Meanwhile, the WP notices the Bush administration is now using a "different rationale" for the war in Iraq. Instead of focusing on weapons of mass destruction, Bushies are now citing the bigger goal of bringing peace to the Middle East, which they contend would reduce the terror threat against America. An unnamed "senior administration official" tells the WP that U.S. has embarked on a goal similar to its efforts to transform post-World War II Germany, a long-term strategy to spread American values throughout the Middle East. "Our values and security are inextricably linked," the official says.
Speaking of weapons, USAT fronts and everybody else stuffs word from David Kay, the former U.N. weapons inspector who is now leading the search for arms in Iraq, that Iraqi scientists have led searchers to new sites suspected of being used to produce banned arms. No weapons have been found, Kay says, but searchers have uncovered evidence of Iraqi efforts to hide weapons from inspectors.
Everybody goes high with the Vatican's memo to Catholic lawmakers yesterday instructing them to block efforts to legalize gay marriage. "To vote in favor of a law so harmful to the common good is gravely immoral," the 12-page document, published in multiple languages, warns. ""Marriage is holy, while homosexual acts go against the natural moral law." While it's a noteworthy warning, the papers note that its practical effects are pretty much null. Most Catholic lawmakers have found ways to separate their political votes and their religion, the WP notes. Also, it's been a long time since the Vatican tried to impose church penalties—like excommunication—on a politician who failed to toe the church line. Meanwhile, an LAT piece notes that members of Congress have been jumping on the bandwagon to endorse legislation that would ban same-sex unions.

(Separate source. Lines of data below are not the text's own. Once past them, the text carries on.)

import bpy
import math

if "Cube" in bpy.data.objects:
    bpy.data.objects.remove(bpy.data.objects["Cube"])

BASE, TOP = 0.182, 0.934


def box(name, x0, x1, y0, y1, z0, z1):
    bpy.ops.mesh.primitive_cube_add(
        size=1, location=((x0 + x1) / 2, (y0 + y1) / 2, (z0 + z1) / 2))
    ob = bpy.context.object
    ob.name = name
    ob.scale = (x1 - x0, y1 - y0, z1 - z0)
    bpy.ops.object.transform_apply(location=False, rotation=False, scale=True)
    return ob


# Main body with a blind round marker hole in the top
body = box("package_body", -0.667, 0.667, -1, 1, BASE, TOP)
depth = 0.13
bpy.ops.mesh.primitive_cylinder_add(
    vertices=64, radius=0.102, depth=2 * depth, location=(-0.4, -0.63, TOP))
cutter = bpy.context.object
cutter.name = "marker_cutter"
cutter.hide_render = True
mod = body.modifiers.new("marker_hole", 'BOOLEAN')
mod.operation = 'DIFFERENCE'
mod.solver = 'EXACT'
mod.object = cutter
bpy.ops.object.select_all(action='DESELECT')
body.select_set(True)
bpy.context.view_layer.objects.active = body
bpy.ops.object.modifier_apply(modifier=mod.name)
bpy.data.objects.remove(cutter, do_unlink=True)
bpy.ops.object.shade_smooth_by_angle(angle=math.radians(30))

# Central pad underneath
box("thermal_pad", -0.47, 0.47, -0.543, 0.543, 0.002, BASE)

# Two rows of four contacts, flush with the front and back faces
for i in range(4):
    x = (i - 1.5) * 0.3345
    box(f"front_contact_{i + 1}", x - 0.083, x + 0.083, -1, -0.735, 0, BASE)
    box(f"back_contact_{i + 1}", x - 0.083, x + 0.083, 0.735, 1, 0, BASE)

The WSJ fronts an interesting look at how rival telecoms Verizon and AT&T joined forces to go after competitor MCI after executives for the companies felt the telecom wasn't punished enough for the accounting irregularities that subsequently led to its bankruptcy. After months of pressing Congress and other federal regulators to further investigate the company, Verizon and AT&T got lucky: A single phone call from an MCI engineer alerted them to proof that MCI might be defrauding them by improperly routing calls. In a related development, MCI, now under investigation for those allegations, was suspended yesterday from receiving new contracts from the government.
Finally, LAT writer Chuck Phillips, who caught a lot of flak for reporting that the rapper Biggie Smalls was the man behind recording rival Tupac Shakur's murder, is back with another installment on the violent rap feud. Phillips says, perhaps not surprisingly, that LAPD investigators think that someone is now gunning for Suge Knight, the head of Death Row Records and key player in the Biggie-Tupac drama. Over the last year or so, some of Knight's closest associates and bodyguards have been killed in unsolved slayings. When asked if he fears that he might be next, Knight, a former gang member who reportedly still maintains ties to the groups, compares himself to Jesus Christ. "Anyone who reads the Bible knows Jesus was no punk. He didn't hide from nobody," Knight says. "The threat of danger didn't stop him from doing what he had to do. That's how it is with me too. I fear no man. Only God."